Every entry in the data that follows should come back exactly, pictures aside.

▸ **RECORDS SHOWN**
=-=-=

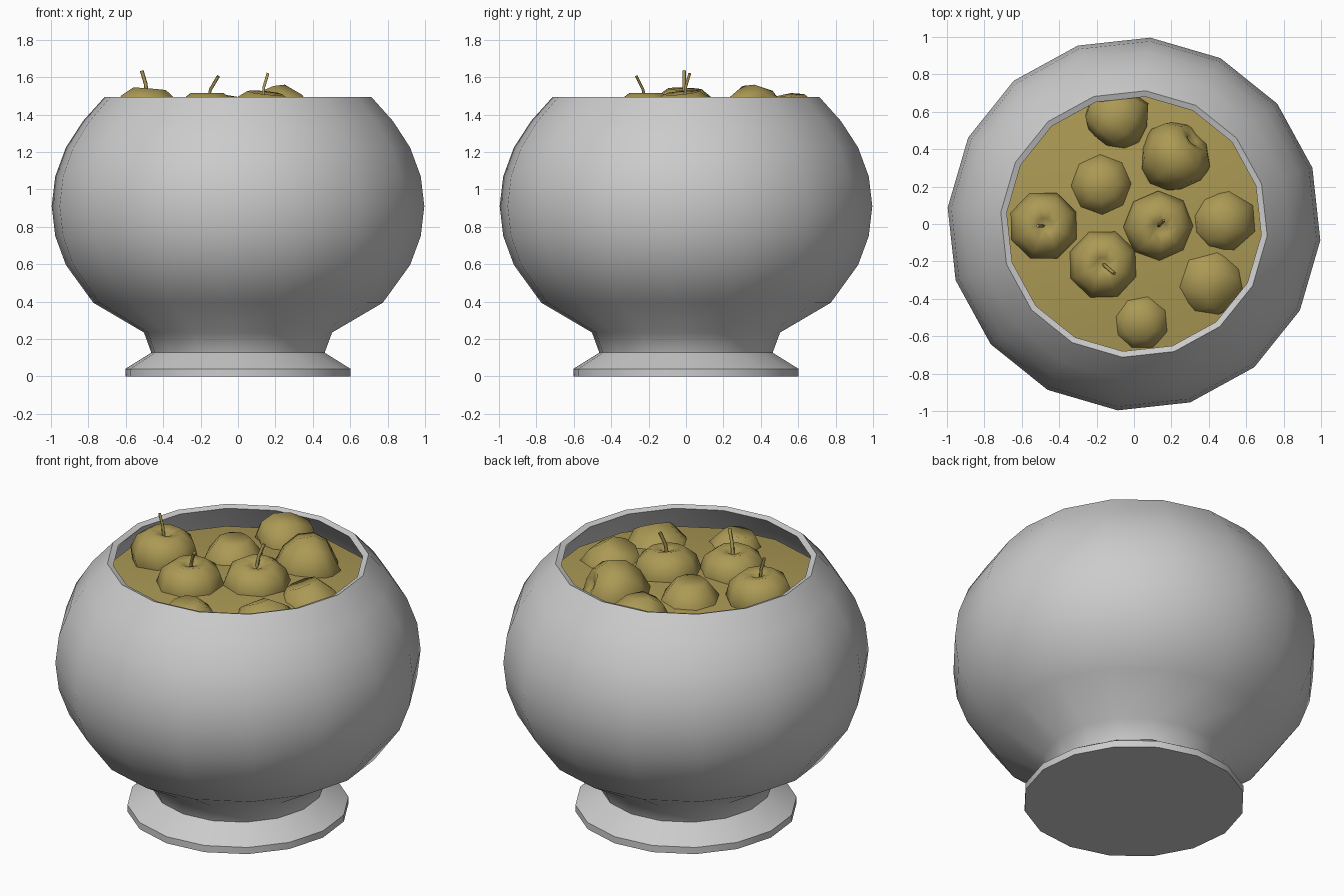
import bpy, bmesh
from math import sin, cos, pi, radians
from mathutils import Vector, Matrix, Euler

cube = bpy.data.objects.get("Cube")
if cube:
    bpy.data.objects.remove(cube)


def material(name, rgb):
    m = bpy.data.materials.new(name)
    m.use_nodes = True
    m.diffuse_color = (*rgb, 1)
    m.node_tree.nodes["Principled BSDF"].inputs["Base Color"].default_value = (*rgb, 1)
    return m


GREY = material("pale grey ceramic", (0.6, 0.6, 0.6))
OLIVE = material("olive gold fruit", (0.41, 0.32, 0.09))


def lathe(name, profile, sides, start, mat, angle, matrix=Matrix()):
    """Turn a list of (radius, height) points around z; zero radius closes the end."""
    bm = bmesh.new()
    rings = []
    for r, z in profile:
        n = 1 if r == 0 else sides
        rings.append([bm.verts.new((r * cos(start + 2 * pi * i / sides),
                                    r * sin(start + 2 * pi * i / sides), z)) for i in range(n)])
    for a, b in zip(rings, rings[1:]):
        for i in range(sides):
            j = (i + 1) % sides
            quad = [a[i % len(a)], a[j % len(a)], b[j % len(b)], b[i % len(b)]]
            bm.faces.new(list(dict.fromkeys(quad)))
    bmesh.ops.recalc_face_normals(bm, faces=bm.faces)
    mesh = bpy.data.meshes.new(name)
    bm.to_mesh(mesh)
    bm.free()
    mesh.materials.append(mat)
    obj = bpy.data.objects.new(name, mesh)
    bpy.context.collection.objects.link(obj)
    obj.matrix_world = matrix
    bpy.ops.object.select_all(action="DESELECT")
    obj.select_set(True)
    bpy.context.view_layer.objects.active = obj
    bpy.ops.object.shade_smooth_by_angle(angle=radians(angle))
    return obj


# Bowl: foot, neck, rounded body, rim, then the inner wall back down
START = radians(-5)
MID = 0.91


def body(degrees, scale=1.0):
    a = radians(degrees)
    return (scale * cos(a), MID + 0.82 * scale * sin(a))


foot = [(0, 0), (0.605, 0), (0.605, 0.04), (0.465, 0.127), (0.505, 0.235)]
outer = [body(d) for d in (-39, -22.5, -11.25, 0, 11.25, 22.5, 33.75)] + [(0.715, 1.495)]
inner = [(0.683, 1.483)] + [body(d, 0.96) for d in (33.75, 15, 0, -22.5, -45)] + [(0, 0.3)]
lathe("bowl", foot + outer + inner, 16, START, GREY, 40)

# Filling just below the rim, slightly domed
lathe("filling", [(0.76, 1.34), (0.45, 1.385), (0, 1.4)], 16, START, OLIVE, 40)

# Apples: x, y, top height, radius, tilt about x and y, stem lean (or None)
APPLE = [(0, 0.55), (0.2, 0.72), (0.5, 0.78), (0.85, 0.52), (1, 0.1),
         (0.88, -0.4), (0.5, -0.9), (0, -0.85)]
apples = [
    (-0.485, -0.01, 1.545, 0.19, 0, 5, (-0.03, 0)),
    (0.13, -0.01, 1.53, 0.19, 8, 0, (0.03, 0.03)),
    (-0.165, -0.215, 1.515, 0.19, 0, 0, (0.06, -0.05)),
    (-0.175, 0.21, 1.49, 0.18, 180, 0, None),
    (0.22, 0.36, 1.56, 0.195, 60, 35, None),
    (-0.09, 0.57, 1.515, 0.18, -100, 15, None),
    (0.48, 0.015, 1.49, 0.185, 170, 20, None),
    (0.40, -0.31, 1.48, 0.21, 160, -25, None),
    (0.04, -0.52, 1.46, 0.17, 175, 10, None),
]
for k, (x, y, top, r, tx, ty, lean) in enumerate(apples, 1):
    rot = Euler((radians(tx), radians(ty), radians(23 * k))).to_matrix().to_4x4()
    apple = lathe(f"apple_{k}", [(r * a, r * b) for a, b in APPLE], 8, 0, OLIVE, 70)
    peak = max((rot @ v.co).z for v in apple.data.vertices)
    apple.matrix_world = Matrix.Translation((x, y, top - peak)) @ rot
    if lean is None:
        continue
    # Bent stem rising from the dimple
    curve = bpy.data.curves.new(f"stem_{k}", "CURVE")
    curve.dimensions = "3D"
    curve.bevel_depth = 0.01
    curve.bevel_resolution = 0
    curve.use_fill_caps = True
    spline = curve.splines.new("POLY")
    spline.points.add(2)
    for p, (t, z) in zip(spline.points, [(0, -0.06), (0.3, 0.02), (1, 0.09)]):
        p.co = (x + lean[0] * t, y + lean[1] * t, top + z, 1)
    curve.materials.append(OLIVE)
    bpy.context.collection.objects.link(bpy.data.objects.new(f"stem_{k}", curve))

=-=-=

▸ **RESULT FOR THIS TASK**
import bpy, bmesh
from math import sin, cos, pi, radians
from mathutils import Vector, Matrix, Euler

cube = bpy.data.objects.get("Cube")
if cube:
    bpy.data.objects.remove(cube)


def material(name, rgb):
    m = bpy.data.materials.new(name)
    m.use_nodes = True
    m.diffuse_color = (*rgb, 1)
    m.node_tree.nodes["Principled BSDF"].inputs["Base Color"].default_value = (*rgb, 1)
    return m


GREY = material("pale grey ceramic", (0.6, 0.6, 0.6))
OLIVE = material("olive gold fruit", (0.41, 0.32, 0.09))


def lathe(name, profile, sides, start, mat, angle, matrix=Matrix()):
    """Turn a list of (radius, height) points around z; zero radius closes the end."""
    bm = bmesh.new()
    rings = []
    for r, z in profile:
        n = 1 if r == 0 else sides
        rings.append([bm.verts.new((r * cos(start + 2 * pi * i / sides),
                                    r * sin(start + 2 * pi * i / sides), z)) for i in range(n)])
    for a, b in zip(rings, rings[1:]):
        for i in range(sides):
            j = (i + 1) % sides
            quad = [a[i % len(a)], a[j % len(a)], b[j % len(b)], b[i % len(b)]]
            bm.faces.new(list(dict.fromkeys(quad)))
    bmesh.ops.recalc_face_normals(bm, faces=bm.faces)
    mesh = bpy.data.meshes.new(name)
    bm.to_mesh(mesh)
    bm.free()
    mesh.materials.append(mat)
    obj = bpy.data.objects.new(name, mesh)
    bpy.context.collection.objects.link(obj)
    obj.matrix_world = matrix
    bpy.ops.object.select_all(action="DESELECT")
    obj.select_set(True)
    bpy.context.view_layer.objects.active = obj
    bpy.ops.object.shade_smooth_by_angle(angle=radians(angle))
    return obj


# Bowl: foot, neck, rounded body, rim, then the inner wall back down
START = radians(-5)
MID = 0.91


def body(degrees, scale=1.0):
    a = radians(degrees)
    return (scale * cos(a), MID + 0.82 * scale * sin(a))


foot = [(0, 0), (0.605, 0), (0.605, 0.04), (0.465, 0.127), (0.505, 0.235)]
outer = [body(d) for d in (-39, -22.5, -11.25, 0, 11.25, 22.5, 33.75)] + [(0.715, 1.495)]
inner = [(0.683, 1.483)] + [body(d, 0.96) for d in (33.75, 15, 0, -22.5, -45)] + [(0, 0.3)]
lathe("bowl", foot + outer + inner, 16, START, GREY, 40)

# Filling just below the rim, slightly domed
lathe("filling", [(0.76, 1.34), (0.45, 1.385), (0, 1.4)], 16, START, OLIVE, 40)

# Apples: x, y, top height, radius, tilt about x and y, stem lean (or None)
APPLE = [(0, 0.55), (0.2, 0.72), (0.5, 0.78), (0.85, 0.52), (1, 0.1),
         (0.88, -0.4), (0.5, -0.9), (0, -0.85)]
apples = [
    (-0.485, -0.01, 1.545, 0.19, 0, 5, (-0.03, 0)),
    (0.13, -0.01, 1.53, 0.19, 8, 0, (0.03, 0.03)),
    (-0.165, -0.215, 1.515, 0.19, 0, 0, (0.06, -0.05)),
    (-0.175, 0.21, 1.49, 0.18, 180, 0, None),
    (0.22, 0.36, 1.56, 0.195, 60, 35, None),
    (-0.09, 0.57, 1.515, 0.18, -100, 15, None),
    (0.48, 0.015, 1.49, 0.185, 170, 20, None),
    (0.40, -0.31, 1.48, 0.21, 160, -25, None),
    (0.04, -0.52, 1.46, 0.17, 175, 10, None),
]
for k, (x, y, top, r, tx, ty, lean) in enumerate(apples, 1):
    rot = Euler((radians(tx), radians(ty), radians(23 * k))).to_matrix().to_4x4()
    apple = lathe(f"apple_{k}", [(r * a, r * b) for a, b in APPLE], 8, 0, OLIVE, 70)
    peak = max((rot @ v.co).z for v in apple.data.vertices)
    apple.matrix_world = Matrix.Translation((x, y, top - peak)) @ rot
    if lean is None:
        continue
    # Bent stem rising from the dimple
    curve = bpy.data.curves.new(f"stem_{k}", "CURVE")
    curve.dimensions = "3D"
    curve.bevel_depth = 0.01
    curve.bevel_resolution = 0
    curve.use_fill_caps = True
    spline = curve.splines.new("POLY")
    spline.points.add(2)
    for p, (t, z) in zip(spline.points, [(0, -0.06), (0.3, 0.02), (1, 0.09)]):
        p.co = (x + lean[0] * t, y + lean[1] * t, top + z, 1)
    curve.materials.append(OLIVE)
    bpy.context.collection.objects.link(bpy.data.objects.new(f"stem_{k}", curve))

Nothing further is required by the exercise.